2 medium-sized onions, finely chopped
1-inch piece fresh root ginger, peeled and finely chopped
3 garlic cloves, crushed
½ teaspoon powdered saffron
5 fl. oz. yogurt
2 lb. boned leg of lamb, cut into small cubes
2 oz. butter
½ teaspoon hot chilli powder
1 teaspoon dill seed, lightly crushed
1 teaspoon salt
2 oz. ground almonds
5 fl. oz. double cream
In a large mixing bowl, combine half the onions, half the ginger, half the garlic, the saffron and 2 to 3 tablespoons of the yogurt. Mix in the meat and turn and toss the pieces so that they are all well coated. Set aside to marinate for 1 hour.
In a large saucepan, melt the butter over moderate heat. When the foam subsides, add the remaining onions, ginger and garlic. Fry, stirring occasionally, for 10 to 12 minutes or until the mixture is a deep golden brown. With a slotted spoon, transfer the onion mixture to a plate.
Add the meat mixture to the saucepan, adding more butter if necessary.
Turning and tossing the cubes of meat, fry them well for 7 to 8 minutes, or until the cubes are well browned. Moisten the meat during frying with a spoonful or two of the yogurt. As it dries, add more yogurt.
Stir in the onion mixture, the chilli powder, dill seed, salt and any remaining yogurt. Reduce the heat to low and, stirring occasionally, continue cooking the meat, adding a spoonful or two of water if the mixture gets too dry, for 25 to 30 minutes or until the meat is tender.
In a small bowl, mix the almonds with the cream. Stir it into the lamb mixture. Cover the pan and cook the korma over very low heat for 15 minutes.
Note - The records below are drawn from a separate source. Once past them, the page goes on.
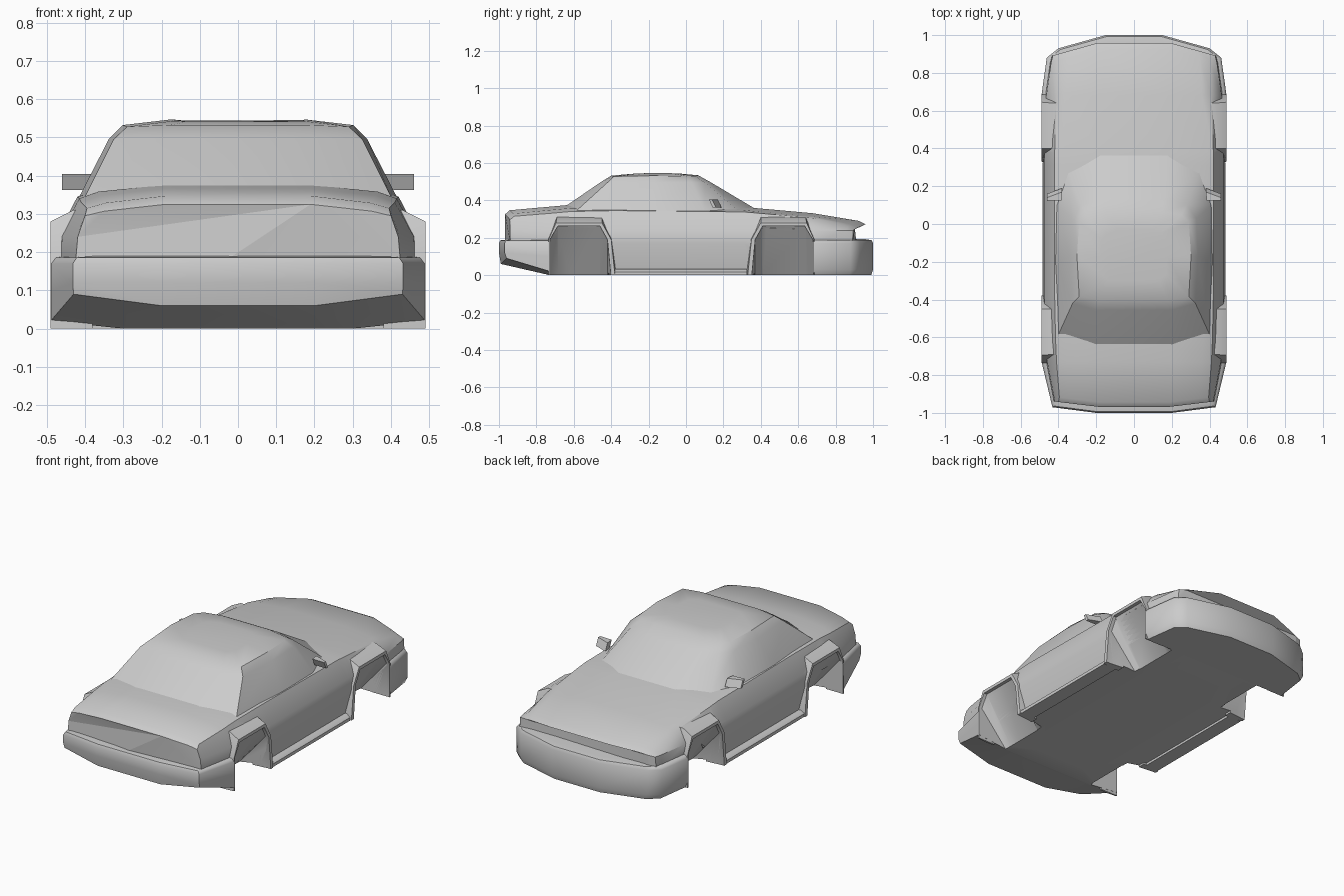
import bpy, bmesh
from math import radians

if "Cube" in bpy.data.objects:
    bpy.data.objects.remove(bpy.data.objects["Cube"])


def loft(name, rings, angle=40):
    """Skin equal-length closed rings, cap both ends, shade smooth by angle."""
    n = len(rings[0])
    bm = bmesh.new()
    vs = [[bm.verts.new(p) for p in r] for r in rings]
    for a, b in zip(vs, vs[1:]):
        for i in range(n):
            j = (i + 1) % n
            bm.faces.new((a[i], a[j], b[j], b[i]))
    bm.faces.new(vs[0])
    bm.faces.new(vs[-1])
    bmesh.ops.recalc_face_normals(bm, faces=bm.faces)
    me = bpy.data.meshes.new(name)
    bm.to_mesh(me)
    bm.free()
    ob = bpy.data.objects.new(name, me)
    bpy.context.collection.objects.link(ob)
    smooth(ob, angle)
    return ob


def activate(ob):
    bpy.ops.object.select_all(action='DESELECT')
    ob.select_set(True)
    bpy.context.view_layer.objects.active = ob


def smooth(ob, angle=40):
    activate(ob)
    bpy.ops.object.shade_smooth_by_angle(angle=radians(angle))


def mirrored(half):
    """Complete a half outline (x > 0) with its mirror image."""
    return half + [(-p[0], *p[1:]) for p in reversed(half)]


def cut(ob, cutter):
    activate(ob)
    m = ob.modifiers.new("cut", 'BOOLEAN')
    m.operation, m.solver, m.object = 'DIFFERENCE', 'EXACT', cutter
    bpy.ops.object.modifier_move_to_index(modifier=m.name, index=0)
    bpy.ops.object.modifier_apply(modifier=m.name)


# Lower body: y, side x, shoulder x, shoulder z, crown z, floor z, end bow
stations = [
    (-.97, .425, .40, .295, .325, .10, .03),
    (-.945, .43, .395, .315, .347, .08, .03),
    (-.73, .465, .41, .33, .366, .00, 0),
    (-.62, .475, .415, .34, .376, .00, 0),
    (-.38, .48, .42, .345, .378, .00, 0),
    (.31, .48, .42, .338, .366, .00, 0),
    (.38, .48, .42, .332, .358, .00, 0),
    (.68, .47, .41, .305, .331, .00, 0),
    (.93, .445, .40, .262, .29, .01, .07),
    (.965, .435, .39, .245, .272, .01, .07),
]
rings = []
for y, w, sx, sz, zt, zb, bow in stations:
    half = [(.15, zb), (.30, zb), (w - .03, zb + .02), (w, .17), (w - .006, .24),
            (sx, sz), (sx - .05, zt - .018), (.19, zt)]
    s = 1 if y > 0 else -1
    rings.append(mirrored([(x, y - s * bow * max(0, x - .17) / .25, z) for x, z in half]))
body = loft("body", rings)

# Wheel arches: flared lips, then tapering wells cut from the sides
arch = [(-.74, 0), (-.74, .19), (-.69, .31), (-.45, .31), (-.39, .20), (-.37, 0)]
lip = [(-.735, .0), (-.735, .19), (-.695, .28), (-.45, .28), (-.40, .19), (-.38, .0)]
well = [(-.728, .0), (-.728, .19), (-.685, .262), (-.46, .262), (-.42, .19), (-.40, .0)]
for end in ("rear", "front"):
    fy = (lambda y: y) if end == "rear" else (lambda y: -.05 - y)
    for side, s in (("right", 1), ("left", -1)):
        flare = loft(f"{end}_{side}_arch_flare", [
            [(s * .38, fy(y), z) for y, z in arch],
            [(s * .43, fy(y), z) for y, z in arch],
            [(s * .49, fy(y), z) for y, z in lip]])
        cutter = loft("well_cutter", [
            [(s * .29, fy(y), z * .02 - .02) for y, z in well],
            [(s * .47, fy(y), z if z else -.02) for y, z in well],
            [(s * .60, fy(y), z if z else -.02) for y, z in well]])
        cutter.hide_render = True
        cut(body, cutter)
        cut(flare, cutter)
        bpy.data.objects.remove(cutter)
        smooth(flare)
smooth(body)

# Bumpers
plan = [(.49, .68), (.462, .88), (.40, .93), (.15, 1.0)]


def bumper_ring(pts, y0, k, z):
    return mirrored([(x * k, y0 + (y - y0) * k, z) for x, y in pts])


loft("hood_end_bumper", [bumper_ring(plan, .68, k, z) for k, z in
                         ((.97, 0), (1, .03), (1, .17), (.975, .187), (.88, .192))], 50)
tail = [(.49, -.727), (.432, -.97), (.20, -1.0)]
loft("trunk_end_bumper", [
    mirrored([(.30, -.727, 0), (.29, -.74, .003), (.20, -.75, .005)]),
    mirrored([(.49, -.727, .02), (.43, -.96, .09), (.20, -.99, .06)]),
    mirrored([(.49, -.727, .10), (.432, -.97, .12), (.20, -1.0, .12)]),
    bumper_ring(tail, -.727, 1, .17),
    bumper_ring(tail, -.727, .975, .186),
    bumper_ring(tail, -.727, .86, .19)], 50)

# Cabin: rings from the belt line up to the roof crown
cabin = [
    [(.2, -.645, .368), (.40, -.585, .345), (.415, -.2, .345), (.41, .10, .34),
     (.35, .28, .342), (.18, .37, .355)],
    [(.2, -.455, .498), (.325, -.42, .495), (.338, -.17, .495), (.33, .03, .495),
     (.28, .10, .495), (.16, .135, .495)],
    [(.18, -.40, .532), (.29, -.385, .528), (.302, -.17, .532), (.29, .01, .528),
     (.25, .05, .53), (.15, .065, .534)],
    [(.13, -.30, .541), (.17, -.27, .543), (.175, -.17, .547), (.17, -.08, .545),
     (.14, -.05, .544), (.09, -.03, .543)],
]
loft("cabin", [mirrored(r) for r in cabin], 35)

# Sills and door mirrors
for side, s in (("right", 1), ("left", -1)):
    prof = [(.40, 0), (.485, 0), (.485, .018), (.465, .034), (.40, .034)]
    loft(f"{side}_sill", [[(s * x, y, z) for x, z in prof] for y in (-.385, .325)])
    foot = [(.385, .15), (.46, .148), (.46, .165), (.38, .195)]
    loft(f"{side}_door_mirror", [
        [(s * x, y - .005, .362) for x, y in foot],
        [(s * x, y - .025, .404) for x, y in foot]], 20)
Transfer the korma to a warmed serving dish and serve immediately.